Plain-text document sources.
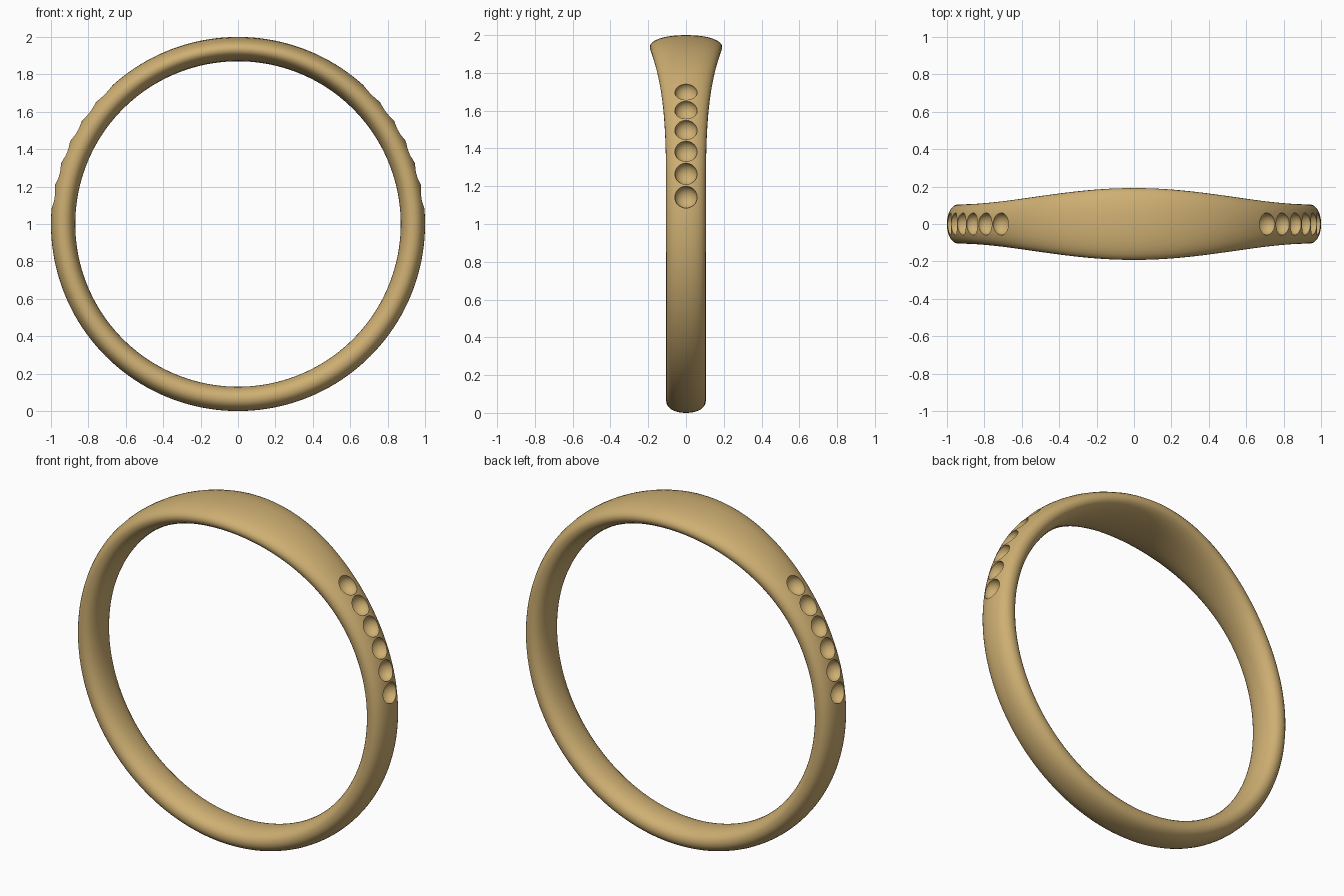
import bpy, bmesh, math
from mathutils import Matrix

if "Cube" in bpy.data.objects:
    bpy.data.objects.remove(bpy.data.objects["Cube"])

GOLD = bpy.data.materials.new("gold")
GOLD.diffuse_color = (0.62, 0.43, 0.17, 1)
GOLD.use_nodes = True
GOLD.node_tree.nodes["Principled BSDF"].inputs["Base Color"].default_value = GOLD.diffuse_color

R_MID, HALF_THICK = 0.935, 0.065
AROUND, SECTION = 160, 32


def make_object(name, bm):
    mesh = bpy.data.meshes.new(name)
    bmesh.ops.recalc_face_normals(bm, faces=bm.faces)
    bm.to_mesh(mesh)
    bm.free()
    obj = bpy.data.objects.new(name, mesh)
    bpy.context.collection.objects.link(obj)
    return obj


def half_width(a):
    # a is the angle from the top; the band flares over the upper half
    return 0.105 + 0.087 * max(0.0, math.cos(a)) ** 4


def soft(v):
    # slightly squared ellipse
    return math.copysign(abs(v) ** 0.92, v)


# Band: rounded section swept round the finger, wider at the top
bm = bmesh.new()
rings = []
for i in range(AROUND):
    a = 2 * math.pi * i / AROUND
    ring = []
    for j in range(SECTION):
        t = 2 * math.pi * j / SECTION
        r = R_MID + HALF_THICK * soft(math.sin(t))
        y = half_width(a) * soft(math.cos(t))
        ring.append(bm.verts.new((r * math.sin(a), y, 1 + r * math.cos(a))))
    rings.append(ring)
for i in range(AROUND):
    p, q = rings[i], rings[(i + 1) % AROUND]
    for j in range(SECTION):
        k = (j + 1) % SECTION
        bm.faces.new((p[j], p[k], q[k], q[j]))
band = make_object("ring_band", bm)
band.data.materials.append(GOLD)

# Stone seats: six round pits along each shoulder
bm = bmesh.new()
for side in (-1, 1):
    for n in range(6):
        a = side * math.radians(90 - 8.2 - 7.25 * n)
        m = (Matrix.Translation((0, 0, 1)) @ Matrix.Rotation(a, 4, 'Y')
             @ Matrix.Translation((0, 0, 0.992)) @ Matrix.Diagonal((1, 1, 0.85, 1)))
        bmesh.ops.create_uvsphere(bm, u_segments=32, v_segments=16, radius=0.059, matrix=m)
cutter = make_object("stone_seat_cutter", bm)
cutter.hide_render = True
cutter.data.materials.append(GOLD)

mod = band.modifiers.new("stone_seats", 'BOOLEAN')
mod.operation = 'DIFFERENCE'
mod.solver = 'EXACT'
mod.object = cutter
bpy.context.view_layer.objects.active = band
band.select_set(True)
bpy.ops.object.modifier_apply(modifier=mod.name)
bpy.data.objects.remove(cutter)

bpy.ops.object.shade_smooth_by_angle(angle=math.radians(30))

Work instructions. Starting from the records above, copy each line where the string "append" is found.

Solution for this exercise.
        ring.append(bm.verts.new((r * math.sin(a), y, 1 + r * math.cos(a))))
    rings.append(ring)
band.data.materials.append(GOLD)
cutter.data.materials.append(GOLD)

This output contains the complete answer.